**What is required:**
From the line with "for i, p in" through the line with "m.thickness, m.offset = thick, 0", inclusive, return each line of the data below exactly and leave the rest out.

════════════════════

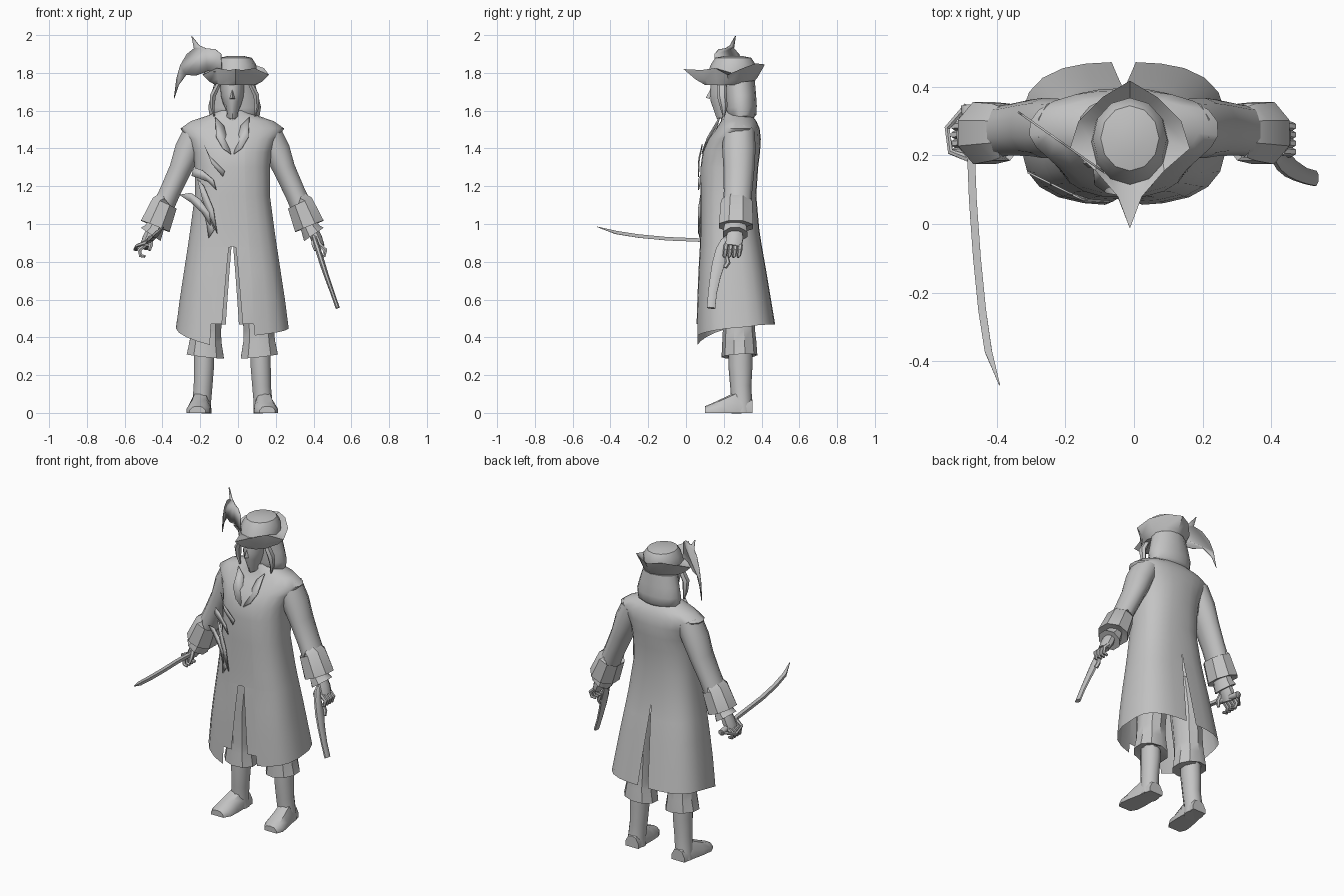
import bpy, bmesh, math
from mathutils import Vector

CX = -0.03                      # body centre line
grey = bpy.data.materials.new("plain_grey")
grey.diffuse_color = (0.55, 0.55, 0.55, 1)


def finish(name, bm, angle=45):
    bmesh.ops.remove_doubles(bm, verts=bm.verts, dist=0.0004)
    bmesh.ops.recalc_face_normals(bm, faces=bm.faces)
    me = bpy.data.meshes.new(name)
    bm.to_mesh(me)
    bm.free()
    me.materials.append(grey)
    ob = bpy.data.objects.new(name, me)
    bpy.context.collection.objects.link(ob)
    bpy.ops.object.select_all(action='DESELECT')
    ob.select_set(True)
    bpy.context.view_layer.objects.active = ob
    bpy.ops.object.shade_smooth_by_angle(angle=math.radians(angle))
    return ob


def skin(bm, rings, closed=True, caps=(True, True)):
    """Bridge rows of points with quads."""
    vs = [[bm.verts.new(p) for p in r] for r in rings]
    n = len(vs[0])
    for a, b in zip(vs, vs[1:]):
        for i in range(n if closed else n - 1):
            j = (i + 1) % n
            bm.faces.new((a[i], a[j], b[j], b[i]))
    if caps[0]:
        bm.faces.new(vs[0])
    if caps[1]:
        bm.faces.new(vs[-1])


def tube(name, path, ref=(0, 1, 0), sides=10, caps=(True, True), angle=45):
    """Sweep ellipses along (x, y, z, side radius, radius along ref)."""
    pts = [Vector(p[:3]) for p in path]
    rings = []
    for i, p in enumerate(path):
        t = (pts[min(i + 1, len(pts) - 1)] - pts[max(i - 1, 0)]).normalized()
        b = Vector(ref)
        b = (b - t * b.dot(t)).normalized()
        a = b.cross(t)
        ring = []
        for k in range(sides):
            w = 2 * math.pi * (k + 0.5) / sides
            ring.append(pts[i] + a * p[3] * math.cos(w) + b * p[4] * math.sin(w))
        rings.append(ring)
    bm = bmesh.new()
    skin(bm, rings, True, caps)
    return finish(name, bm, angle)


def plate(name, pts, thick=0.006):
    bm = bmesh.new()
    bm.faces.new([bm.verts.new(p) for p in pts])
    ob = finish(name, bm)
    m = ob.modifiers.new("thickness", 'SOLIDIFY')
    m.thickness, m.offset = thick, 0


def power(v, e):
    return math.copysign(abs(v) ** e, v)


# Long coat: two mirrored halves with front and back slits
# z, half width, front y, back y, front gap, back gap, roundness
coat = [(0, .300, .056, .472, .055, .035, .70), (.60, .280, .060, .450, .044, .026, .70),
        (.75, .257, .066, .425, .031, .015, .70), (.875, .238, .073, .403, .019, .005, .72),
        (.88, .237, .073, .402, 0, .005, .72), (.97, .224, .076, .388, 0, 0, .74),
        (1.15, .200, .077, .372, 0, 0, .78), (1.30, .200, .077, .382, 0, 0, .82),
        (1.38, .208, .088, .392, 0, 0, .85), (1.45, .235, .118, .396, 0, 0, .85),
        (1.505, .277, .160, .390, 0, 0, .9), (1.545, .220, .185, .372, 0, 0, .9),
        (1.58, .115, .195, .345, 0, 0, 1), (1.60, .075, .20, .32, 0, 0, 1)]
cols = [0, .25, .27, .55, .85, 1.15, 1.45, 1.75, 2.05, 2.35, 2.65, 2.9, math.pi]
bm = bmesh.new()
for s, dip in ((-1, .36), (1, .41)):
    rows = []
    for z, rx, yf, yb, gf, gb, e in coat:
        row = []
        for t in cols:
            gap = gf if t < .1 else gb if t > 3 else 0
            x = max(gap, rx * power(max(math.sin(t), 0), e))
            if math.sin(t) < 1e-6:
                x = gap
            y = (yf + yb) / 2 - (yb - yf) / 2 * power(math.cos(t), e)
            zz = z
            if z == 0:          # ragged hem
                zz = .47 if t < .26 else min(.467, dip + (.447 - dip) * (t - .27) / 1.2)
            row.append((CX + s * x, y, zz))
        rows.append(row)
    skin(bm, rows, False, (False, False))
finish("long_coat", bm, 50)

# Limbs, mirrored about the body line
for s, side in ((-1, "right"), (1, "left")):
    def m(path):
        return [(CX + s * p[0], *p[1:]) for p in path]
    tube(side + "_sleeve", m([(.185, .28, 1.49, .075, .085), (.235, .28, 1.39, .075, .088),
         (.275, .28, 1.29, .062, .082), (.33, .275, 1.17, .058, .075), (.375, .27, 1.07, .06, .075)]))
    tube(side + "_cuff", m([(.352, .268, 1.112, .066, .08), (.358, .268, 1.11, .075, .09),
         (.408, .265, .988, .088, .098), (.402, .265, 1.0, .06, .07)]), sides=8, angle=35)
    tube(side + "_shirt_frill", m([(.39, .265, 1.03, .045, .055), (.415, .26, .97, .055, .065),
         (.432, .26, .945, .068, .07)]), sides=8)
    tube(side + "_palm", m([(.425, .262, .97, .03, .038), (.445, .258, .925, .033, .048),
         (.465, .25, .88, .026, .046)]), sides=8)
    for i in range(4):
        y = .213 + .025 * i
        tube(f"{side}_finger_{i+1}", m([(.462, y, .89, .013, .013), (.492, y - .003, .862, .013, .013),
             (.485, y - .008, .832, .011, .011), (.462, y - .012, .828, .008, .008)]), sides=6)
    tube(side + "_thumb", m([(.435, .22, .93, .014, .014), (.43, .195, .895, .013, .013),
         (.44, .188, .86, .009, .009)]), sides=6)
    # Breeches, boot shaft and foot
    tube(side + "_breeches", m([(.10, .27, .86, .07, .09), (.125, .275, .65, .082, .10),
         (.14, .28, .44, .085, .085), (.142, .282, .38, .088, .09), (.143, .283, .30, .104, .095),
         (.148, .285, .325, .06, .06)]), angle=35)
    tube(side + "_boot_shaft", m([(.148, .288, .35, .056, .063), (.15, .288, .25, .056, .064),
         (.155, .29, .14, .052, .056), (.162, .295, .06, .052, .055), (.164, .297, 0, .056, .056)]))
    bm = bmesh.new()
    rings = []
    for y, w, h in ((.352, .045, .07), (.27, .052, .115), (.20, .06, .08), (.14, .062, .052), (.10, .042, .035)):
        c = CX + s * (.165 + .1 * (.30 - y))
        rings.append([(c + k * w, y, z) for k, z in
                      ((-1, 0), (1, 0), (1, h * .4), (.6, h * .9), (0, h), (-.6, h * .9), (-1, h * .4))])
    skin(bm, rings)
    finish(side + "_boot_foot", bm)
    # Coat lapel and shoulder flap
    plate(side + "_lapel", m([(.09, .178, 1.565), (.045, .165, 1.52), (.008, .085, 1.37),
                              (.05, .092, 1.40), (.085, .115, 1.46)]))

# Head and neck
tube("head", [(CX, .27, 1.50, .062, .08), (CX, .255, 1.595, .052, .08), (CX, .215, 1.605, .03, .072),
     (CX, .22, 1.63, .048, .092), (CX, .23, 1.67, .060, .105), (CX, .235, 1.71, .064, .107),
     (CX, .24, 1.76, .068, .11)], sides=14)
bm = bmesh.new()
nose = [bm.verts.new(p) for p in ((CX - .014, .128, 1.662), (CX + .014, .128, 1.662),
                                  (CX, .105, 1.668), (CX, .13, 1.715))]
for f in ((0, 1, 2), (0, 2, 3), (1, 3, 2), (0, 3, 1)):
    bm.faces.new([nose[i] for i in f])
finish("nose", bm)

# Long hair and loose front locks
HX = -.018
tube("hair", [(HX, .30, 1.545, .085, .055), (HX, .295, 1.57, .135, .078), (HX, .292, 1.62, .143, .083),
     (HX, .288, 1.68, .128, .083), (HX, .28, 1.75, .108, .085)], sides=14)
for s in (-1, 1):
    tube("hair_lock", [(HX + s * .085, .19, 1.74, .014, .025), (HX + s * .115, .19, 1.68, .018, .026),
         (HX + s * .118, .2, 1.62, .013, .02), (HX + s * .108, .2, 1.57, .004, .006)], sides=6)

# Three-cornered hat: band, swept brim, crown
edge = [(0, -.013, 1.82), (.035, .08, 1.815), (.10, .155, 1.825), (.175, .22, 1.79),
        (.15, .30, 1.825), (.08, .37, 1.85), (0, .418, 1.845)]


def oval(cy, rx, ry, z):
    return [(rx * math.sin(i * math.pi / 6), cy - ry * math.cos(i * math.pi / 6), z) for i in range(7)]


def both(half):
    return [(HX + .006 + x, y, z) for x, y, z in half] + \
           [(HX + .006 - x, y, z) for x, y, z in half[-2:0:-1]]


low = oval(.225, .105, .122, 1.735)
mid = [tuple(a * .55 + b * .45 for a, b in zip(p, q)) for p, q in zip(low, edge)]
mid = [(x, y, z - .008) for x, y, z in mid]
bm = bmesh.new()
skin(bm, [both(r) for r in (low, mid, edge, oval(.24, .112, .125, 1.80), oval(.25, .108, .118, 1.845),
                            oval(.25, .085, .095, 1.88), oval(.25, .04, .045, 1.89))])
finish("tricorn_hat", bm, 40)

# Plume on the hat, lying in a slanted upright plane
plume = [(-.085, 1.80), (-.09, 1.90), (-.12, 1.925), (-.17, 1.93), (-.205, 1.945), (-.245, 1.995),
         (-.232, 1.93), (-.27, 1.90), (-.305, 1.84), (-.325, 1.77), (-.338, 1.665),
         (-.315, 1.735), (-.275, 1.79), (-.225, 1.785), (-.16, 1.81)]
plate("hat_plume", [(x, .16 + (-.1 - x) * .7, z) for x, z in plume], .006)

# Curved sword held in the right hand
tube("sword_blade", [(-.476, .22, .905, .016, .012), (-.47, .07, .915, .016, .013),
     (-.458, -.10, .922, .016, .013), (-.443, -.25, .936, .016, .013), (-.425, -.37, .955, .015, .012),
     (-.392, -.47, .985, .002, .002)], ref=(0, 0, 1), sides=4, angle=20)
tube("sword_grip", [(-.478, .19, .90, .018, .018), (-.482, .27, .892, .016, .016),
     (-.486, .345, .88, .02, .02)], ref=(0, 0, 1), sides=8)
tube("sword_guard", [(-.478, .19, .905, .012, .012), (-.535, .21, .885, .009, .009),
     (-.545, .28, .865, .009, .009), (-.488, .345, .88, .01, .01)], ref=(0, 0, 1), sides=6)

# Pistol held in the left hand, pointing down
tube("pistol_barrel", [(.528, .133, .555, .012, .024), (.50, .14, .635, .012, .025),
     (.47, .155, .72, .014, .03), (.447, .172, .79, .016, .036), (.425, .185, .86, .016, .03),
     (.41, .205, .905, .015, .025), (.402, .235, .93, .014, .02)], sides=8)
tube("pistol_lock", [(.455, .205, .77, .013, .012), (.45, .222, .795, .012, .014),
     (.44, .215, .83, .01, .01)], sides=6)

# Torn sash ends and tassels at the right hip
sash = [[(-.235, 1.30), (-.19, 1.285), (-.13, 1.235), (-.115, 1.18), (-.16, 1.225), (-.245, 1.255)],
        [(-.31, 1.155), (-.25, 1.165), (-.20, 1.13), (-.15, 1.06), (-.145, .99), (-.19, 1.06), (-.25, 1.115)],
        [(-.215, 1.24), (-.18, 1.20), (-.13, 1.08), (-.11, .95), (-.145, 1.03), (-.185, 1.12)],
        [(-.19, 1.09), (-.16, 1.05), (-.125, .97), (-.155, .925), (-.165, 1.0)],
        [(-.18, 1.42), (-.15, 1.36), (-.07, 1.28), (-.08, 1.25), (-.14, 1.32)]]
for i, pts in enumerate(sash):
    plate(f"sash_end_{i+1}", [(x, .066 + max(0, -x - .14) * .5, z) for x, z in pts], .006)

════════════════════

**Answer for this exercise:**
    for i, p in enumerate(path):
        t = (pts[min(i + 1, len(pts) - 1)] - pts[max(i - 1, 0)]).normalized()
        b = Vector(ref)
        b = (b - t * b.dot(t)).normalized()
        a = b.cross(t)
        ring = []
        for k in range(sides):
            w = 2 * math.pi * (k + 0.5) / sides
            ring.append(pts[i] + a * p[3] * math.cos(w) + b * p[4] * math.sin(w))
        rings.append(ring)
    bm = bmesh.new()
    skin(bm, rings, True, caps)
    return finish(name, bm, angle)


def plate(name, pts, thick=0.006):
    bm = bmesh.new()
    bm.faces.new([bm.verts.new(p) for p in pts])
    ob = finish(name, bm)
    m = ob.modifiers.new("thickness", 'SOLIDIFY')
    m.thickness, m.offset = thick, 0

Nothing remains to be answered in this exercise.